Source material:
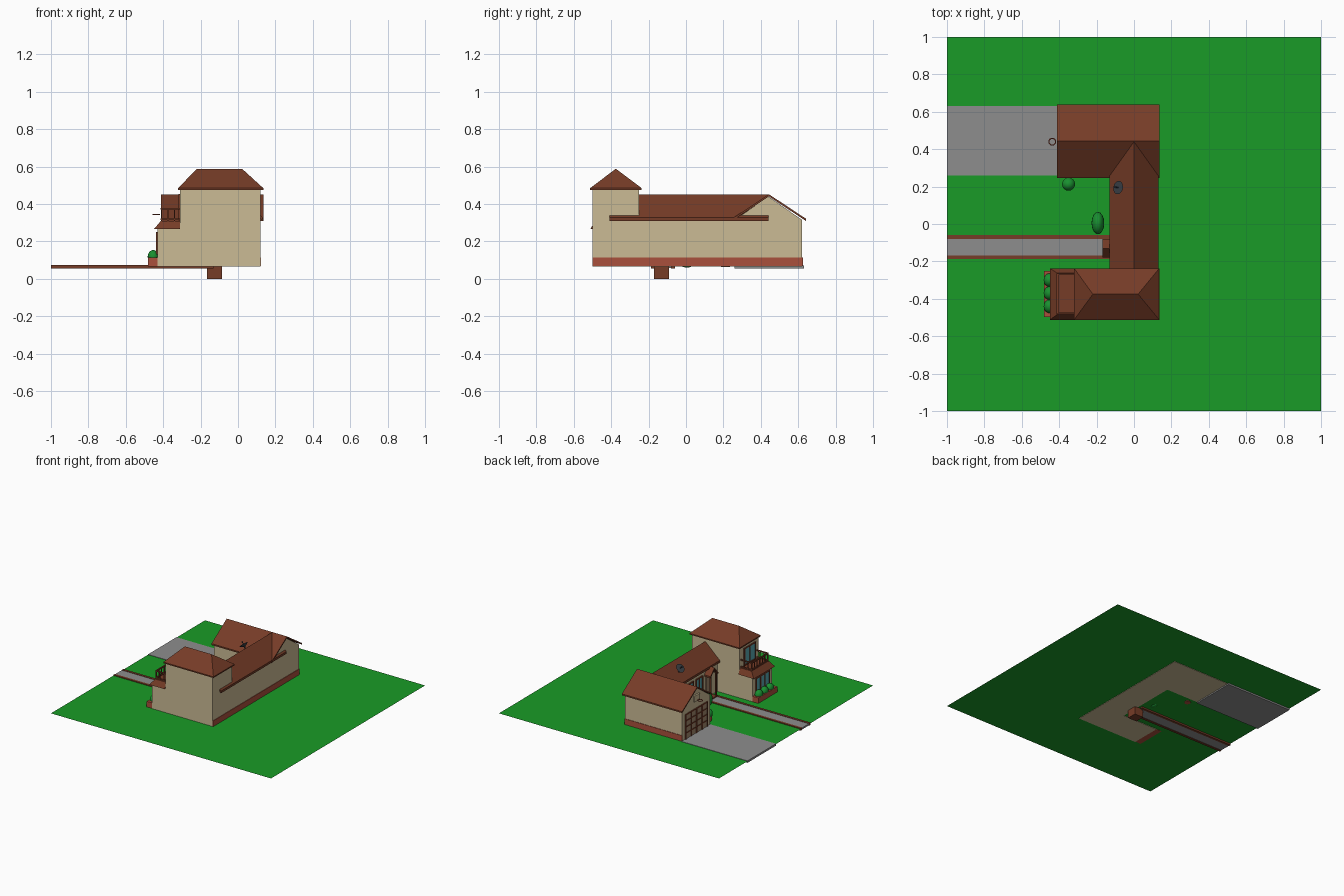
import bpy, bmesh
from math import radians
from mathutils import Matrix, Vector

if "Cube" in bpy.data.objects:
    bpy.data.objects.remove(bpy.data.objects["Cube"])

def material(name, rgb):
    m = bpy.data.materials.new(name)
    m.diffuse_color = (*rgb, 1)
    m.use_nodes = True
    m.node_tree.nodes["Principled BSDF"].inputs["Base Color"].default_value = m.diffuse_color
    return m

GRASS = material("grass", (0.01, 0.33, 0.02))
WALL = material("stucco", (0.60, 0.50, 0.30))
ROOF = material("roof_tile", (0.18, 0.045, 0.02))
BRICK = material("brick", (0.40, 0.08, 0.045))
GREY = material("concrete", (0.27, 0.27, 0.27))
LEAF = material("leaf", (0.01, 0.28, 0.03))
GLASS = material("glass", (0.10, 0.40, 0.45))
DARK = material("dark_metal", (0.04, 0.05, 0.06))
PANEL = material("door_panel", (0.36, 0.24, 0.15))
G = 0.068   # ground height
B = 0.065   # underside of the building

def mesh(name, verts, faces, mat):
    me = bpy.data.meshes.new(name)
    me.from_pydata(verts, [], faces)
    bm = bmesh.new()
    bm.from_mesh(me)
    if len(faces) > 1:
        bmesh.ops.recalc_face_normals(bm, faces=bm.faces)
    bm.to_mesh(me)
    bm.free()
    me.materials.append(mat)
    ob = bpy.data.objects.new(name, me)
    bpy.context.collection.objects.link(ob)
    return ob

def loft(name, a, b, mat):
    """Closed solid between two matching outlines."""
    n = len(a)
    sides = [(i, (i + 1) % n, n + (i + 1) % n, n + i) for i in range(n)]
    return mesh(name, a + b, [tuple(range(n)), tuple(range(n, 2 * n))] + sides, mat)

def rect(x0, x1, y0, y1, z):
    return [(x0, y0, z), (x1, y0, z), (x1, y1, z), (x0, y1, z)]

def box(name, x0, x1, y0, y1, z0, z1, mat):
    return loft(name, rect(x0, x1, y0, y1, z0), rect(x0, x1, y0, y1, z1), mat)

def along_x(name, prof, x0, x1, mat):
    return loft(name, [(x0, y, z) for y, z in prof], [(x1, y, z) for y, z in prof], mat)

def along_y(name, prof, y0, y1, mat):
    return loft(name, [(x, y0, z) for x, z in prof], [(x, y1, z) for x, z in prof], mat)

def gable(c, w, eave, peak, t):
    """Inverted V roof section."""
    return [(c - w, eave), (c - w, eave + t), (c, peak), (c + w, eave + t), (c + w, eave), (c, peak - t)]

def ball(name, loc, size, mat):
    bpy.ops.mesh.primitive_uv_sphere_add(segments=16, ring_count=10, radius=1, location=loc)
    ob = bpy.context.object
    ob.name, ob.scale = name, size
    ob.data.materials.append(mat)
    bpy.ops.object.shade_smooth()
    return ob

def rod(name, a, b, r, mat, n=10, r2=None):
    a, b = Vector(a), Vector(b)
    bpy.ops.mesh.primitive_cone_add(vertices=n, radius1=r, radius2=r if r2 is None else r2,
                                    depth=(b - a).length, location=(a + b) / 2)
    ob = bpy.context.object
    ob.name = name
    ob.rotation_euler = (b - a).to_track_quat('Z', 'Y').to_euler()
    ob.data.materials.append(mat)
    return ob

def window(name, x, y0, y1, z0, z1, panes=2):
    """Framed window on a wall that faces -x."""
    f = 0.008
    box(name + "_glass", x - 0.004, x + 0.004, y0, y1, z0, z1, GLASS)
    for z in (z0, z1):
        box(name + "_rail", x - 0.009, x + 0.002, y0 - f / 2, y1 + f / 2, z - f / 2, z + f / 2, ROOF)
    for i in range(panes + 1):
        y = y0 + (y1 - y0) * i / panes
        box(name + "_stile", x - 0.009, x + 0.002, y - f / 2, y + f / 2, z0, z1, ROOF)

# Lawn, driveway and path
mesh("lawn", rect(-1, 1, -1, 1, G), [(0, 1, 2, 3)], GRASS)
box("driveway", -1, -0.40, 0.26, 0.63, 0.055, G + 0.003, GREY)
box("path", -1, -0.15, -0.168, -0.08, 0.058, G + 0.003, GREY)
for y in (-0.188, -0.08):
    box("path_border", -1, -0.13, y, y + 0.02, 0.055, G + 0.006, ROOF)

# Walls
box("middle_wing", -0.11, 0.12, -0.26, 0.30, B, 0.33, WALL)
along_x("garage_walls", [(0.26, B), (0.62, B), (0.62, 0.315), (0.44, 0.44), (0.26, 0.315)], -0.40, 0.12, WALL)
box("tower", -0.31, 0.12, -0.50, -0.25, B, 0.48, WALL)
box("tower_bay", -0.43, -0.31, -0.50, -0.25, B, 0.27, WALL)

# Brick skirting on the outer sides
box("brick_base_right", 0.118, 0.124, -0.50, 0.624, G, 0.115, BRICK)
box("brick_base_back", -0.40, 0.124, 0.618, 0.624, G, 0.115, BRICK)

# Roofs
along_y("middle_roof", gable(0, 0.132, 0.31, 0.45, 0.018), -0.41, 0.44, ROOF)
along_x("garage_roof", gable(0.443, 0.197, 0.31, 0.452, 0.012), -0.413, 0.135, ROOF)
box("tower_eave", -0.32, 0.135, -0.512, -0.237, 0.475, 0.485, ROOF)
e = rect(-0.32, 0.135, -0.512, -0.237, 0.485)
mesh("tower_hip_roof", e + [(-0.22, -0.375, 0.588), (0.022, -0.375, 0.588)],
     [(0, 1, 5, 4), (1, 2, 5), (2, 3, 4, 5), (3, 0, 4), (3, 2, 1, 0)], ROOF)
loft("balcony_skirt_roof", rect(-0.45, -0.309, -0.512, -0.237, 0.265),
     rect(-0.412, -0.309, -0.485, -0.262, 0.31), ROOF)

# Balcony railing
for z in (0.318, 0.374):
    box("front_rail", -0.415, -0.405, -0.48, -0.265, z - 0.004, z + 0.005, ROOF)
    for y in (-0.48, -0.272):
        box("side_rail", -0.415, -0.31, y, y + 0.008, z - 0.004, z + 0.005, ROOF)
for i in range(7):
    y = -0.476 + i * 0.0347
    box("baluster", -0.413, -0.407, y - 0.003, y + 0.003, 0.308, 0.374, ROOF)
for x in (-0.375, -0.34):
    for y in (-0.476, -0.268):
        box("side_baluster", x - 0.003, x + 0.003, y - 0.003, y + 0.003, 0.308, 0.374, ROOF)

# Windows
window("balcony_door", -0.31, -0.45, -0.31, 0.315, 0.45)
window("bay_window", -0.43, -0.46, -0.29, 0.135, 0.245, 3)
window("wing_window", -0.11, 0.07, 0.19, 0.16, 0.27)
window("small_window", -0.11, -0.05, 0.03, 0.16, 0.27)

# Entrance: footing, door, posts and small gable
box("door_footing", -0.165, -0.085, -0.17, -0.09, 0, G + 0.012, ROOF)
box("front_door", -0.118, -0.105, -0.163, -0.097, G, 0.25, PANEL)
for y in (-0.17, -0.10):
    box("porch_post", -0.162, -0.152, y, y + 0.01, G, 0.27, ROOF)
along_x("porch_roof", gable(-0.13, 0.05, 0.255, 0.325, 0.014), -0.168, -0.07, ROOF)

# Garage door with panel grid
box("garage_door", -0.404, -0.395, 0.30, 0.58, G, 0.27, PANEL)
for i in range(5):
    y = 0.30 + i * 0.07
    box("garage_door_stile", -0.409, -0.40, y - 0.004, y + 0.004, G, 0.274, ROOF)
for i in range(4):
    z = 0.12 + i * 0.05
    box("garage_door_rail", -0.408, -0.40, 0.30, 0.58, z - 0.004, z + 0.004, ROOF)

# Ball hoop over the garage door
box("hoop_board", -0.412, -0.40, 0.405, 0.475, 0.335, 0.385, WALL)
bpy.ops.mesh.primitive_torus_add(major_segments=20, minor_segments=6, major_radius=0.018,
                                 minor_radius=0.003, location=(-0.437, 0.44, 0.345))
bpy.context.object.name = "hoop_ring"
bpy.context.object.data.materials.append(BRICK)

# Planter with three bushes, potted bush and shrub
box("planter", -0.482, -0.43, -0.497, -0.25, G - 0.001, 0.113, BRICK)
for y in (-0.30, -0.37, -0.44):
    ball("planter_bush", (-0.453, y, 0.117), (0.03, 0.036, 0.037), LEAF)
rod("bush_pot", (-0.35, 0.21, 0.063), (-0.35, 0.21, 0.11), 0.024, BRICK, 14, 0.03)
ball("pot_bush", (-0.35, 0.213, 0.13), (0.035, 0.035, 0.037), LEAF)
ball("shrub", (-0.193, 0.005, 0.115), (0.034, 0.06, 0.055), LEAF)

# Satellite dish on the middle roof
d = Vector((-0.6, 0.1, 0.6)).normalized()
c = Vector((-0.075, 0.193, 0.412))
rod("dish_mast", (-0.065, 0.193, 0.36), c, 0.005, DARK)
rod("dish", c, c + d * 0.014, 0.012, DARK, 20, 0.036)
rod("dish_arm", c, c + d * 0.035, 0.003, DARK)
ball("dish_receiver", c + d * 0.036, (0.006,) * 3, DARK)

---

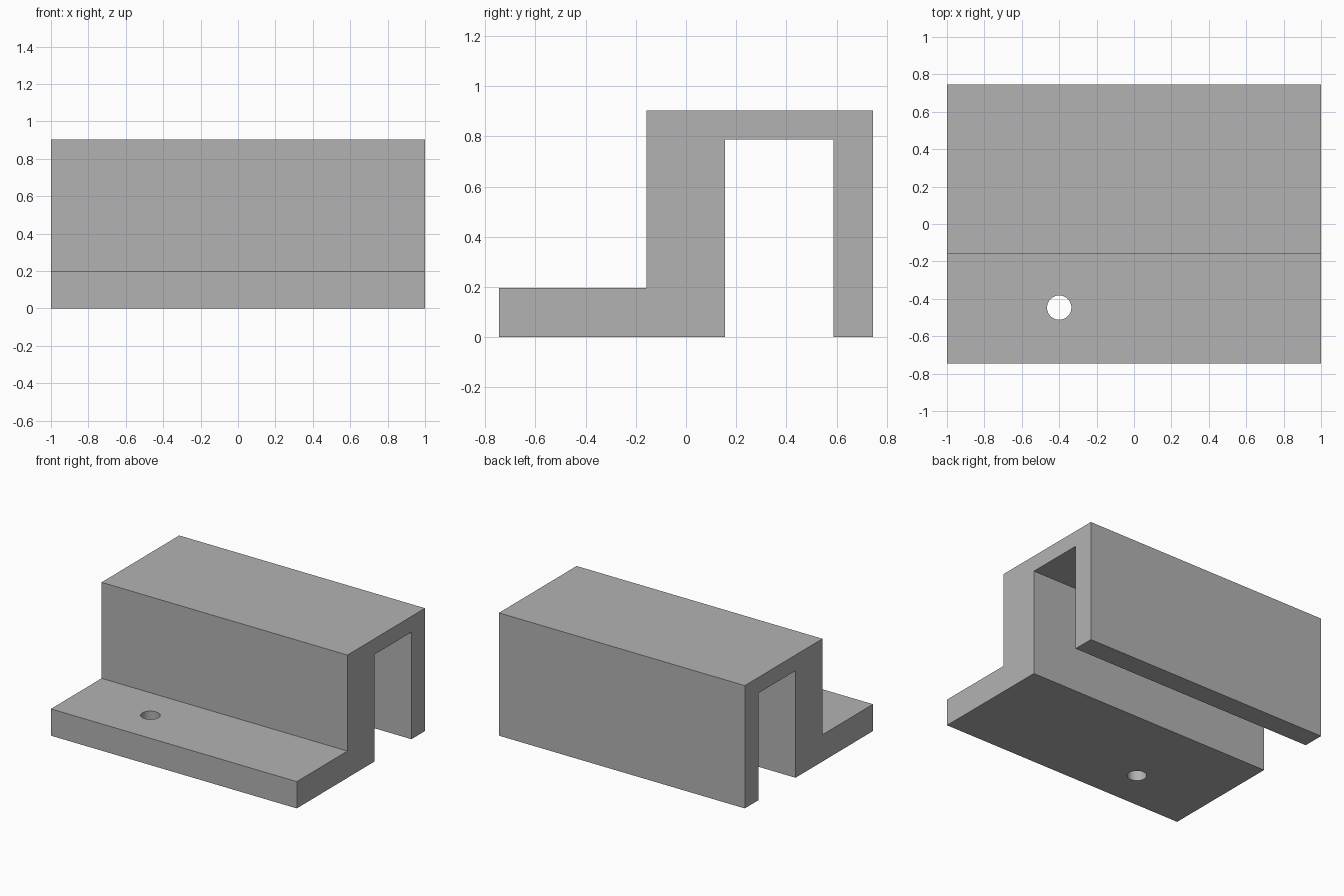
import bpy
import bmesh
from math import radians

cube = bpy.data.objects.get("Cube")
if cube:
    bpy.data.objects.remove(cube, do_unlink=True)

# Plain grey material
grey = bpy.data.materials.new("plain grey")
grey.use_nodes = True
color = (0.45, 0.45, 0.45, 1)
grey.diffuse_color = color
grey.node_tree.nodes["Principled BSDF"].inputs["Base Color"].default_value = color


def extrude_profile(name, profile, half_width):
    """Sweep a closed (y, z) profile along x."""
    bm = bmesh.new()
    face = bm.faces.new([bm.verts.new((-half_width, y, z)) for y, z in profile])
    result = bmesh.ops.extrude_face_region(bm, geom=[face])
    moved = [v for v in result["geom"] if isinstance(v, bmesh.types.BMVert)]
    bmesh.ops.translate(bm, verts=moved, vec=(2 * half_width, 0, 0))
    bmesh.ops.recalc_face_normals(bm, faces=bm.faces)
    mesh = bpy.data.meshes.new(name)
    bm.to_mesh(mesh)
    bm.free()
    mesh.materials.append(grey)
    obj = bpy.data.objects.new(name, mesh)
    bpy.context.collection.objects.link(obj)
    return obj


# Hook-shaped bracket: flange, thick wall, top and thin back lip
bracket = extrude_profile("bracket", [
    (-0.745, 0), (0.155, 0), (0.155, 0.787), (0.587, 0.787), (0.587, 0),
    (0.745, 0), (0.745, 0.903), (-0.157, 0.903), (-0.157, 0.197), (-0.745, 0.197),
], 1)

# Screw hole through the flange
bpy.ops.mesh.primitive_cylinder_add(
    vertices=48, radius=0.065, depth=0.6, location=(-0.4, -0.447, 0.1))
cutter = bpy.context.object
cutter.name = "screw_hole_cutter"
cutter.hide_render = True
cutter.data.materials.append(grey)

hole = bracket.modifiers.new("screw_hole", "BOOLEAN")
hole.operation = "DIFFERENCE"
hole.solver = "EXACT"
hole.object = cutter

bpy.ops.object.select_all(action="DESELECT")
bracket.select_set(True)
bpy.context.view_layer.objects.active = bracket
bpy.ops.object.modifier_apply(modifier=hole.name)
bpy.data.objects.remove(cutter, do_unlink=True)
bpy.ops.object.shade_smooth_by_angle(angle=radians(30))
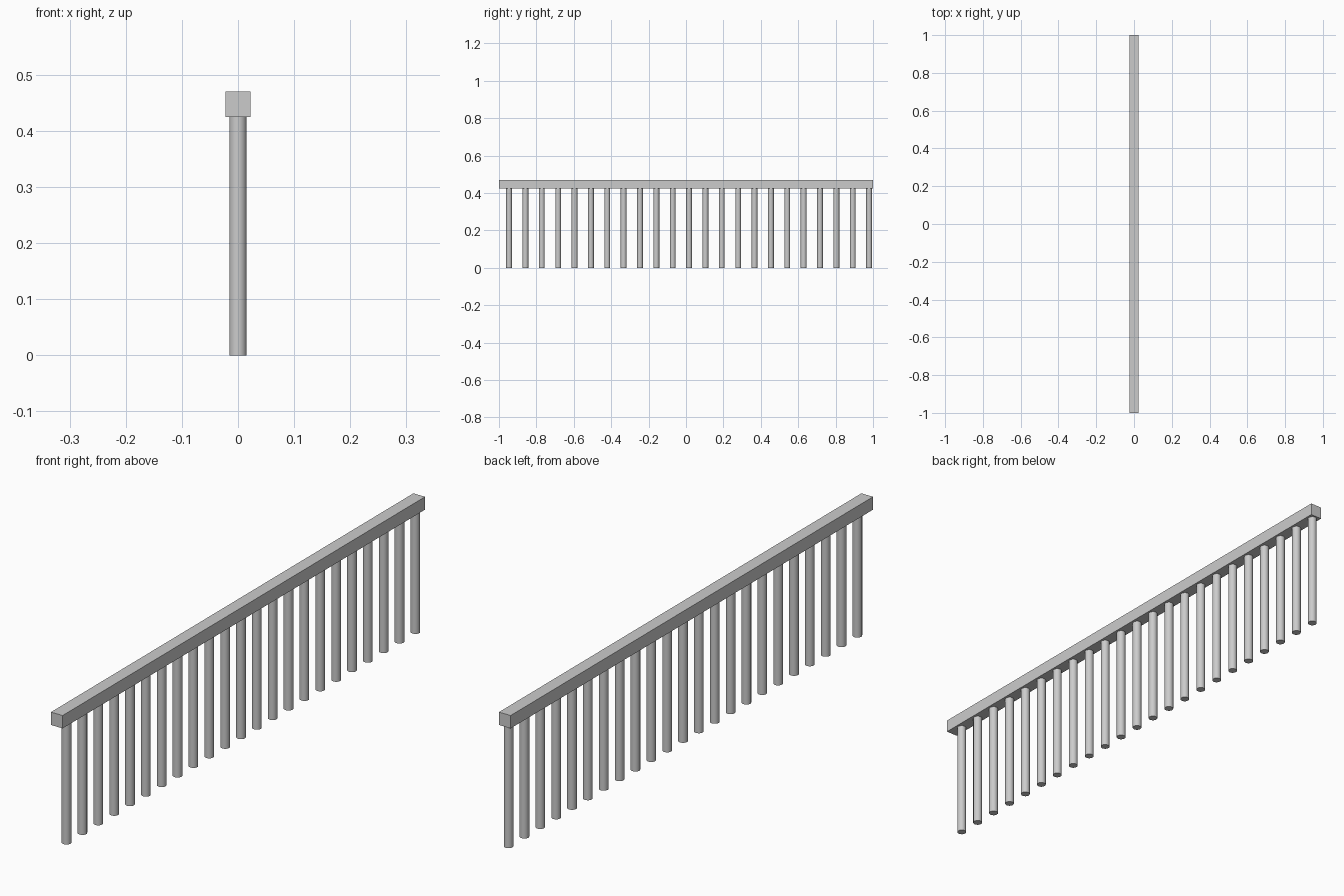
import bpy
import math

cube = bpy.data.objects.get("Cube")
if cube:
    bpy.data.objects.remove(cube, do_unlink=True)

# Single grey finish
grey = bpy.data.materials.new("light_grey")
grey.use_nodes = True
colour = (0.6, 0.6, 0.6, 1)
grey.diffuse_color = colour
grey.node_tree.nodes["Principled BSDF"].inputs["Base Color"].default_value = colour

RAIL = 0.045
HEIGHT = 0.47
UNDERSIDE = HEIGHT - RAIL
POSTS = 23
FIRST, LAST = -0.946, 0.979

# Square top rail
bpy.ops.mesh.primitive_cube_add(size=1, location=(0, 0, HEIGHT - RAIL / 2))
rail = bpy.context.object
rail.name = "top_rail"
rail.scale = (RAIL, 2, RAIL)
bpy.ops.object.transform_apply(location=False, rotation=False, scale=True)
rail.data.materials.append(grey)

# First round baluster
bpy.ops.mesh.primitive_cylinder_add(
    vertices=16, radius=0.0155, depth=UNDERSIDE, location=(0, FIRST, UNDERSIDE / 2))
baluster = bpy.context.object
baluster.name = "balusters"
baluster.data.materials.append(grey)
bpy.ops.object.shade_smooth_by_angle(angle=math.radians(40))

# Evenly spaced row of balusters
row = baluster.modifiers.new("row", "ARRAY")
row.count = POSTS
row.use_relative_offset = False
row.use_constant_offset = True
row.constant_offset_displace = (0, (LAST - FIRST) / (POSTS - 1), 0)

About this exercise: Going back over the entries above, copy word for word every line from the one that has "window on a" on through the one that has "0.058, G + 0.003, GREY)".

Response for this exercise:
    """Framed window on a wall that faces -x."""
    f = 0.008
    box(name + "_glass", x - 0.004, x + 0.004, y0, y1, z0, z1, GLASS)
    for z in (z0, z1):
        box(name + "_rail", x - 0.009, x + 0.002, y0 - f / 2, y1 + f / 2, z - f / 2, z + f / 2, ROOF)
    for i in range(panes + 1):
        y = y0 + (y1 - y0) * i / panes
        box(name + "_stile", x - 0.009, x + 0.002, y - f / 2, y + f / 2, z0, z1, ROOF)

# Lawn, driveway and path
mesh("lawn", rect(-1, 1, -1, 1, G), [(0, 1, 2, 3)], GRASS)
box("driveway", -1, -0.40, 0.26, 0.63, 0.055, G + 0.003, GREY)
box("path", -1, -0.15, -0.168, -0.08, 0.058, G + 0.003, GREY)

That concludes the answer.